Work to complete>
Retype every line from the start of the data down to and including the line with "stone.use_nodes = True". Skip the pictures.

Source material>
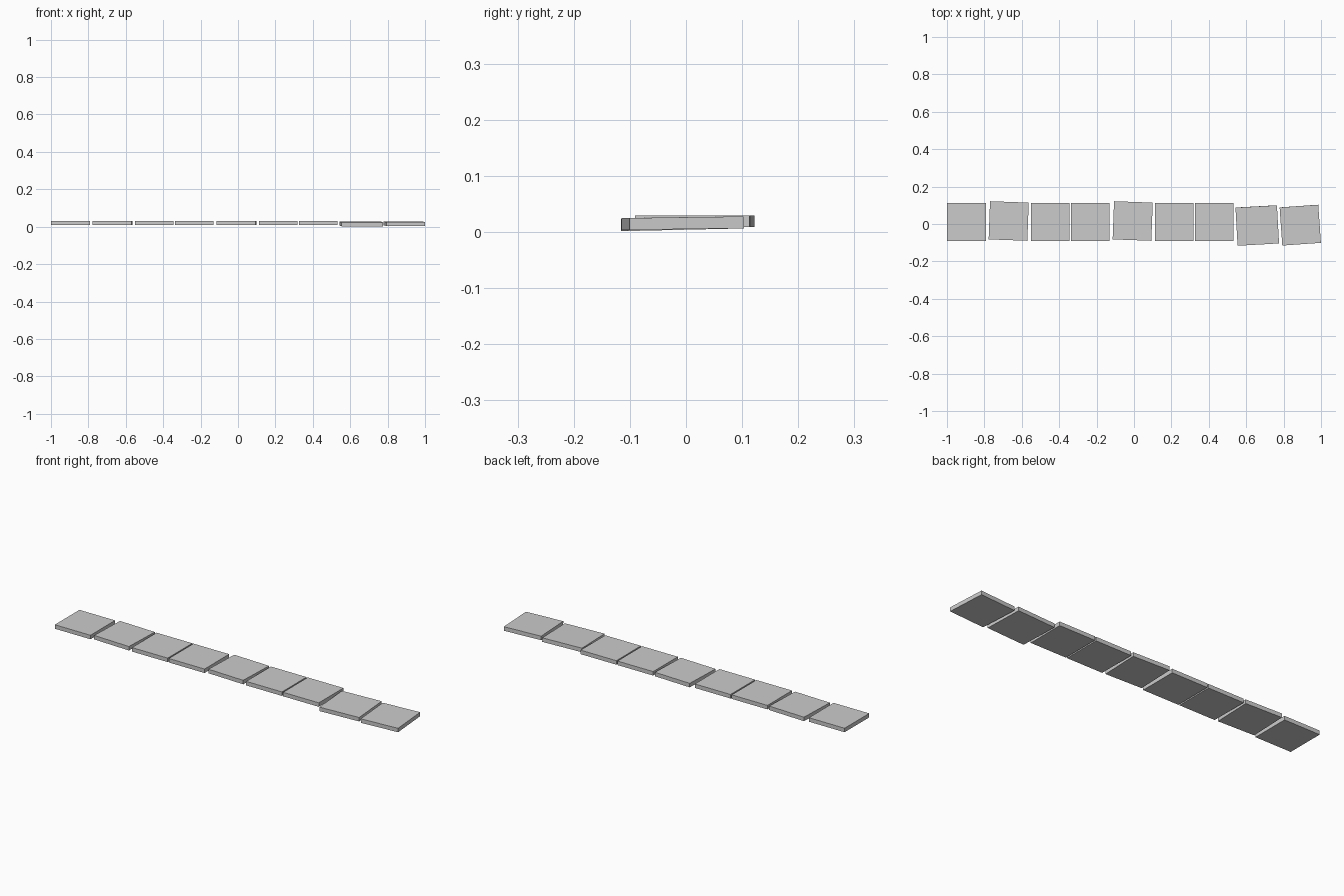
import bpy, bmesh, math
from mathutils import Matrix

if "Cube" in bpy.data.objects:
    bpy.data.objects.remove(bpy.data.objects["Cube"])

stone = bpy.data.materials.new("light grey stone")
stone.diffuse_color = (0.6, 0.6, 0.6, 1)
stone.use_nodes = True
stone.node_tree.nodes["Principled BSDF"].inputs["Base Color"].default_value = stone.diffuse_color

THICK, DEPTH = 0.021, 0.204


def slab(name, x, y, z, width, turn=0.0, tilt=0.0):
    """One flat square slab, turned about z and tilted about x (degrees)."""
    bm = bmesh.new()
    bmesh.ops.create_cube(bm, size=1)
    bm.transform(Matrix.Diagonal((width, DEPTH, THICK, 1)))
    mesh = bpy.data.meshes.new(name)
    bm.to_mesh(mesh)
    bm.free()
    mesh.materials.append(stone)
    ob = bpy.data.objects.new(name, mesh)
    ob.location = (x, y, z)
    ob.rotation_euler = (math.radians(tilt), 0, math.radians(turn))
    bpy.context.collection.objects.link(ob)


# Straight slabs
for i, x in enumerate((-0.896, -0.448, -0.234, 0.215, 0.429)):
    slab(f"straight_slab_{i + 1}", x, 0.011, 0.0195, 0.207)

# Slabs turned slightly clockwise
for i, x in enumerate((-0.670, -0.007)):
    slab(f"turned_slab_{i + 1}", x, 0.016, 0.0195, 0.207, turn=-2.1)

# Loose slabs at the right end, turned and sunk toward the front
slab("sunken_slab_1", 0.659, -0.008, 0.0148, 0.222, turn=3.2, tilt=1.3)
slab("sunken_slab_2", 0.889, -0.006, 0.0160, 0.207, turn=4.0, tilt=0.8)
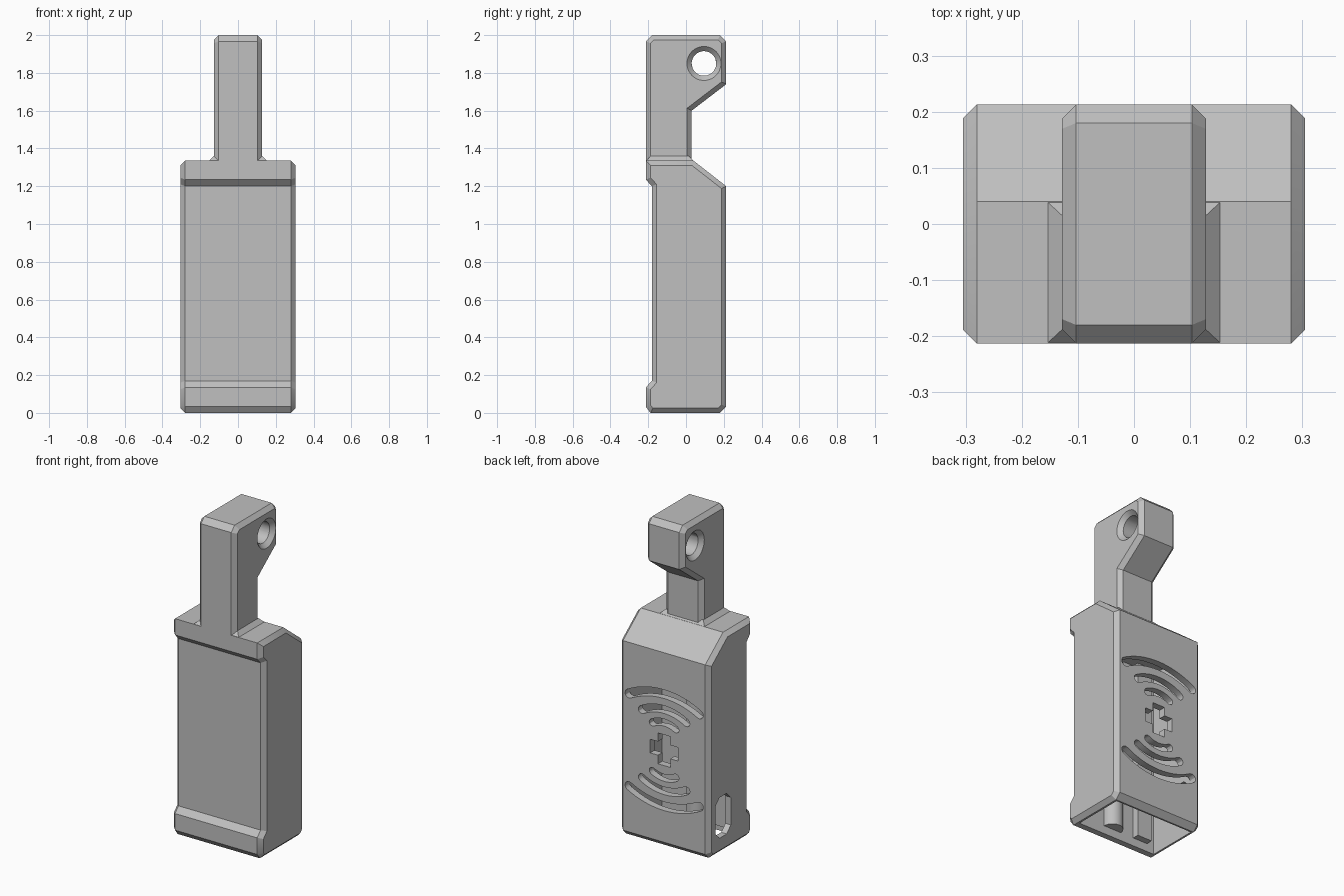
import bpy, bmesh, math
from mathutils import Vector, Matrix

cube = bpy.data.objects.get("Cube")
if cube:
    bpy.data.objects.remove(cube, do_unlink=True)

grey = bpy.data.materials.new("plain grey")
grey.use_nodes = True
colour = (0.53, 0.53, 0.53, 1)
grey.diffuse_color = colour
grey.node_tree.nodes["Principled BSDF"].inputs["Base Color"].default_value = colour


def make_object(name, bm):
    bmesh.ops.recalc_face_normals(bm, faces=bm.faces)
    mesh = bpy.data.meshes.new(name)
    bm.to_mesh(mesh)
    bm.free()
    mesh.materials.append(grey)
    obj = bpy.data.objects.new(name, mesh)
    bpy.context.collection.objects.link(obj)
    return obj


def prism(name, profile, axis, start, end, chamfer=0):
    """Extrude a profile along x (points are y, z) or along y (points are x, z)."""
    bm = bmesh.new()
    place = (lambda p: (start, *p)) if axis == "x" else (lambda p: (p[0], start, p[1]))
    cap = bm.faces.new([bm.verts.new(place(p)) for p in profile])
    out = bmesh.ops.extrude_face_region(bm, geom=[cap], use_keep_orig=True)
    shift = Vector((end - start, 0, 0) if axis == "x" else (0, end - start, 0))
    moved = [v for v in out["geom"] if isinstance(v, bmesh.types.BMVert)]
    bmesh.ops.translate(bm, verts=moved, vec=shift)
    bmesh.ops.recalc_face_normals(bm, faces=bm.faces)
    if chamfer:
        rim = [e for e in bm.edges
               if abs((e.verts[0].co - e.verts[1].co).dot(shift)) < 1e-6]
        bmesh.ops.bevel(bm, geom=rim, offset=chamfer, offset_type='OFFSET',
                        segments=1, affect='EDGES')
    return make_object(name, bm)


def box(name, low, high):
    profile = [(low[1], low[2]), (high[1], low[2]), (high[1], high[2]), (low[1], high[2])]
    return prism(name, profile, "x", low[0], high[0])


def cone(name, r1, r2, depth, centre, turn=None):
    bm = bmesh.new()
    matrix = Matrix.Translation(centre) @ (turn or Matrix())
    bmesh.ops.create_cone(bm, cap_ends=True, segments=48, radius1=r1, radius2=r2,
                          depth=depth, matrix=matrix)
    return make_object(name, bm)


def combine(target, tool, operation='DIFFERENCE'):
    mod = target.modifiers.new("combine", 'BOOLEAN')
    mod.operation, mod.solver, mod.object = operation, 'EXACT', tool
    bpy.ops.object.select_all(action='DESELECT')
    bpy.context.view_layer.objects.active = target
    target.select_set(True)
    bpy.ops.object.modifier_apply(modifier=mod.name)
    bpy.data.objects.remove(tool, do_unlink=True)


def arc_slot(radius, half_angle, half_width, peak, side):
    """Curved slot with rounded ends; side is 1 above the cross, -1 below."""
    def at(r, a):
        return Vector((r * math.sin(a), r * math.cos(a) - radius + peak))
    steps = 16
    angles = [half_angle * (2 * i / steps - 1) for i in range(steps + 1)]
    points = [at(radius + half_width, a) for a in angles]
    for end, row in ((1, None), (-1, angles[::-1])):
        if row:
            points += [at(radius - half_width, a) for a in row]
        middle, a = at(radius, end * half_angle), end * half_angle
        out = Vector((math.sin(a), math.cos(a)))
        along = Vector((math.cos(a), -math.sin(a)))
        for i in range(1, 6):
            t = math.pi * i / 6
            points.append(middle + half_width * end * (out * math.cos(t) + along * math.sin(t)))
    return [(p.x, cross_z + side * p.y) for p in points]


# Main case with a recessed front and a sloping back shoulder
case = prism("case", [(-.188, 0), (.18, 0), (.213, .033), (.213, 1.2), (.04, 1.335),
                      (-.213, 1.335), (-.213, 1.235), (-.18, 1.2), (-.18, .17),
                      (-.213, .135), (-.213, .033)],
             "x", -.305, .305, chamfer=.025)

# Hollow inside, open at the bottom
combine(case, box("cavity_cutter", (-.268, -.15, -.1), (.268, .17, 1.15)))

# Curved slots above and below a cross in the back
cross_z = .6
for side in (1, -1):
    for radius, half_angle, half_width, peak in ((.5, .5, .027, .345),
                                                 (.3, .53, .024, .25),
                                                 (.16, .52, .022, .17)):
        slot = arc_slot(radius, half_angle, half_width, peak, side)
        combine(case, prism("slot_cutter", slot, "y", .1, .3))
arm, half = .095, .042
quarter = [(half, arm), (half, half), (arm, half)]
cross = []
for sx, sz in ((1, 1), (1, -1), (-1, -1), (-1, 1)):
    corner = [(sx * x, cross_z + sz * z) for x, z in quarter]
    cross += corner if sx * sz > 0 else corner[::-1]
combine(case, prism("cross_cutter", cross, "y", .1, .3))

# Port in one side wall, with clipped corners
port = [(.04, .1), (.11, .1), (.15, .14), (.15, .31), (.11, .35),
        (.04, .35), (0, .31), (0, .14)]
combine(case, prism("port_cutter", port, "x", -.4, -.2))

# Hanging arm with a hooked back
hanger = prism("hanger", [(-.213, 1.3), (.03, 1.3), (.03, 1.6), (.213, 1.74), (.213, 1.967),
                          (.18, 2), (-.18, 2), (-.213, 1.967)],
               "x", -.128, .128, chamfer=.025)

# Countersunk cord hole
hole = (.095, 1.85)
sideways = Matrix.Rotation(math.pi / 2, 4, 'Y')
combine(hanger, cone("hole_cutter", .065, .065, .5, (0, *hole), sideways))
for side in (1, -1):
    radii = (.065, .115) if side > 0 else (.115, .065)
    combine(hanger, cone("sink_cutter", *radii, .05, (side * .128, *hole), sideways))

# Sloping foot where the arm meets the case
bm = bmesh.new()
for x, front, back, z in ((.155, -.213, .04, 1.333), (.128, -.188, .015, 1.36)):
    for sx in (x, -x):
        for y in (front, back):
            bm.verts.new((sx, y, z))
bmesh.ops.convex_hull(bm, input=bm.verts)
hanger_foot = make_object("hanger_foot", bm)

# Ribs on the inside of the front wall
column = cone("inner_column", .06, .06, 1.1, (.03, -.15, .6))
combine(column, box("column_cutter", (-.2, -.4, -.1), (.2, -.16, 1.3)))
box("inner_rib", (-.22, -.155, .05), (-.12, -.11, 1.15))

# Smooth the round surfaces, keep the edges sharp
bpy.ops.object.select_all(action='DESELECT')
for obj in (case, hanger, column):
    obj.select_set(True)
bpy.context.view_layer.objects.active = case
bpy.ops.object.shade_smooth_by_angle(angle=math.radians(30))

Result>
import bpy, bmesh, math
from mathutils import Matrix

if "Cube" in bpy.data.objects:
    bpy.data.objects.remove(bpy.data.objects["Cube"])

stone = bpy.data.materials.new("light grey stone")
stone.diffuse_color = (0.6, 0.6, 0.6, 1)
stone.use_nodes = True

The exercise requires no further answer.